Even though at times it is unclear whether organic is always really the best option, when it comes to cotton it’s safe to say it’s the best option ethically and at the very least it’s environmentally safer. Additionally, organic cotton tends to be softer and more durable due to longer fibers.
As you can probably tell, I’m pretty gung ho about sticking to organic cotton products as much as possible, especially for babies, who have very delicate skin and like to suck on everything! Here are some tips I’ve learned along the way as well as some great organic cotton products.
•Bedding: Organic crib mattresses are pretty expensive at $250+, but babies spend most of their early lives sleeping. Another option would be to pair a more affordable mattress with an organic cotton mattress pad & sheeting. Before the baby comes, air out the mattress for a few weeks to release any toxins and then add the pad and bedding.
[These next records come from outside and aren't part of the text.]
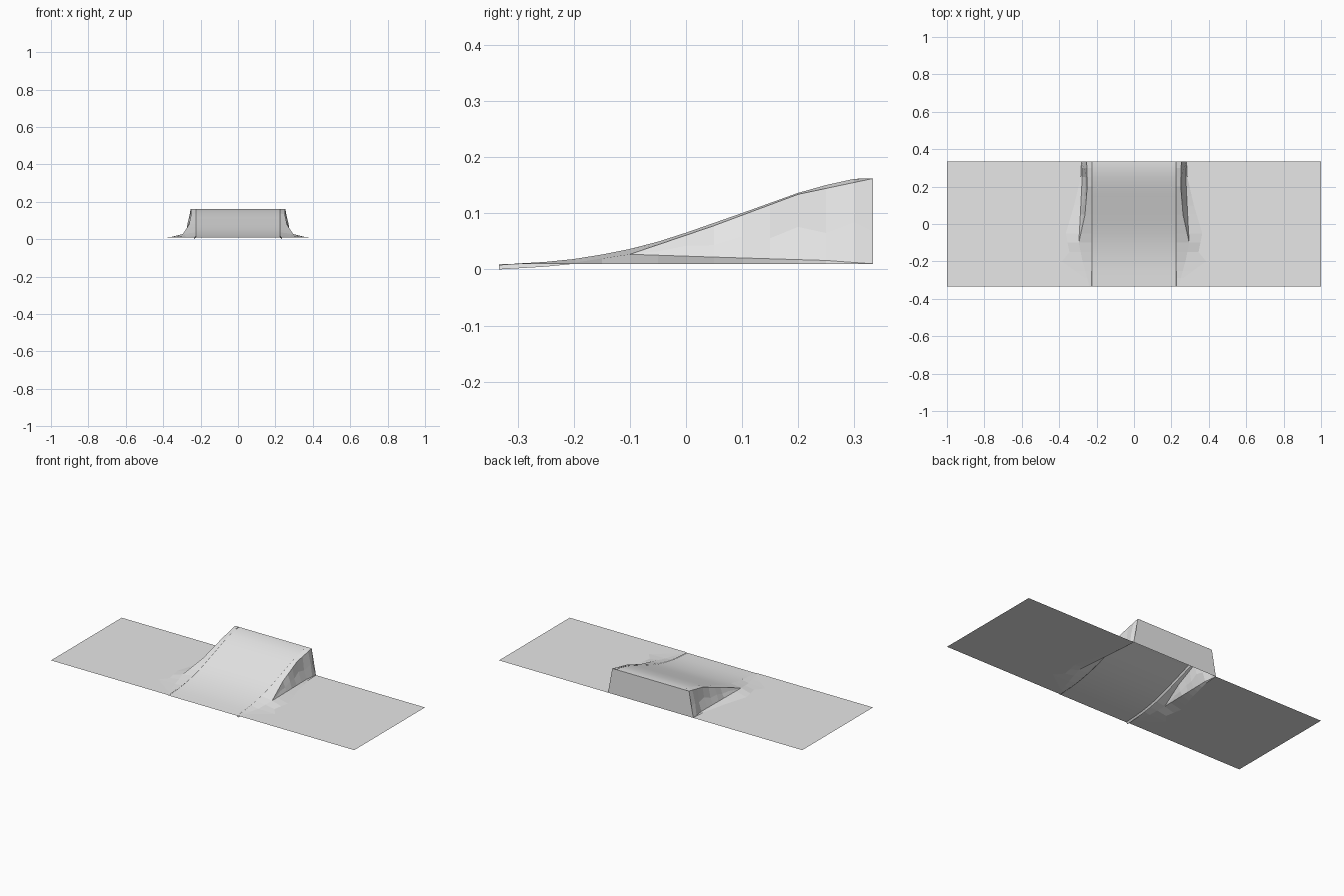
import bpy, bmesh, math

if "Cube" in bpy.data.objects:
    bpy.data.objects.remove(bpy.data.objects["Cube"], do_unlink=True)

grey = bpy.data.materials.new("light_grey")
grey.use_nodes = True
grey.diffuse_color = (0.8, 0.8, 0.8, 1)
grey.node_tree.nodes["Principled BSDF"].inputs["Base Color"].default_value = (0.8, 0.8, 0.8, 1)

GROUND, FRONT, BACK = 0.01, -0.333, 0.333
ROWS = [FRONT, -.29, -.25, -.2, -.15, -.1, -.05, 0, .05, .1, .15, .2, .25, .3, BACK]


def sample(points, y):
    """Read a guide of (y, values...) points at a given y."""
    for a, b in zip(points, points[1:]):
        if y <= b[0]:
            t = (y - a[0]) / (b[0] - a[0])
            return [p + (q - p) * t for p, q in zip(a[1:], b[1:])]
    return list(points[-1][1:])


def line(points, side=1):
    """Turn a (y, x, z) guide into one point per row."""
    result = []
    for y in ROWS:
        x, z = sample(points, y)
        result.append((x * side, y, z))
    return result


def finish(name, bm, smooth=False):
    mesh = bpy.data.meshes.new(name)
    bm.to_mesh(mesh)
    bm.free()
    obj = bpy.data.objects.new(name, mesh)
    bpy.context.collection.objects.link(obj)
    mesh.materials.append(grey)
    if smooth:
        bpy.ops.object.select_all(action='DESELECT')
        obj.select_set(True)
        bpy.context.view_layer.objects.active = obj
        bpy.ops.object.shade_smooth_by_angle(angle=math.radians(30))
    return obj


def loft(name, lines, smooth=False):
    """Skin neighbouring lines with faces that look upward."""
    bm = bmesh.new()
    grid = [[bm.verts.new(p) for p in ln] for ln in lines]
    for a, b in zip(grid, grid[1:]):
        for i in range(len(a) - 1):
            bm.faces.new((a[i], a[i + 1], b[i + 1], b[i]))
    bmesh.ops.remove_doubles(bm, verts=bm.verts, dist=0.0002)
    bm.normal_update()
    bmesh.ops.reverse_faces(bm, faces=[f for f in bm.faces if f.normal.z < 0])
    return finish(name, bm, smooth)


# Guides for the ramp height and its rocky flanks
profile = [(FRONT, .008), (-.25, .013), (-.2, .018), (-.15, .026), (-.1, .036),
           (-.05, .049), (0, .065), (.1, .1), (.2, .136), (.25, .15), (.3, .161), (BACK, .162)]
toe = [(FRONT, .24, GROUND), (-.29, .25, GROUND), (-.2, .275, .012), (-.1, .295, .027)]
rim = toe + [(.05, .262, .078), (.2, .25, .134), (BACK, .253, .162)]
foot = toe + [(.05, .287, .022), (.25, .277, .016), (BACK, .281, GROUND)]
skirt = [(FRONT, .24, GROUND), (-.29, .26, GROUND), (-.2, .385, GROUND), (-.15, .345, GROUND),
         (-.05, .365, GROUND), (.1, .32, GROUND), (.25, .285, GROUND), (BACK, .281, GROUND)]


def deck_line(x, drop=0):
    return [(x, y, sample(profile, y)[0] - drop) for y in ROWS]


# Ramp deck with small turned-down lips
deck = [deck_line(x) for x in (-.225, 0, .225)]
loft("ramp_deck", [deck_line(-.235, .008)] + deck + [deck_line(.235, .008)], smooth=True)

for side, label in ((1, "left"), (-1, "right")):
    inner = deck_line(.226 * side, -.0005)
    top, base, outer = (line(g, side) for g in (rim, foot, skirt))
    # Uneven middle line breaks the wall into facets
    middle = []
    for i, (a, b) in enumerate(zip(top, base)):
        t = 0.5 if i % 2 else 0.62
        bulge = (a[2] - b[2]) * (.03 if i % 4 == 1 else -.05) * side
        middle.append((a[0] + (b[0] - a[0]) * t + bulge, a[1], a[2] + (b[2] - a[2]) * t))
    edge = [(side, y, GROUND) for y in ROWS]
    loft(label + "_shoulder", [inner, top])
    loft(label + "_wall", [top, middle, base])
    loft(label + "_skirt", [base, outer])
    loft(label + "_ground", [outer, edge])

# Upright panel closing the high end
bm = bmesh.new()
panel = [(-.281, GROUND), (-.253, .162), (.253, .162), (.281, GROUND)]
bm.faces.new([bm.verts.new((x, BACK, z)) for x, z in panel])
bm.normal_update()
bmesh.ops.reverse_faces(bm, faces=[f for f in bm.faces if f.normal.y < 0])
finish("back_panel", bm)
•Clothing: Stores like H&M, American Apparel and Target carry affordable organic baby clothes, but for anything that is not organic you can wash your child’s clothes in a non-toxic detergent before they wear them to release some of the toxins and soften them up. The same goes for inorganic bedding & gear. (Used versions are a great option as they have probably released any toxins already.) Beware of brand name detergent companies making “Green” products as many times these are still filled with chemicals. Opt instead for products like Method, Dr. Bronner’s and Meyer’s. It may be more expensive, but it’s probably much more concentrated and longer lasting.
Under the Nile Organic Cotton Monkey, $13 at Under the Nile.
Halo Sleepsack Blanket, $25 at Halo Innovations.
ErgoBaby Organic Cotton Sport Infant & Toddler Carrier, $118 at Amazon.
Serena & Lily Organic Maggie Crib Set, $275 at Serena & Lily. (They’re having a sale! 20% off sheeting.)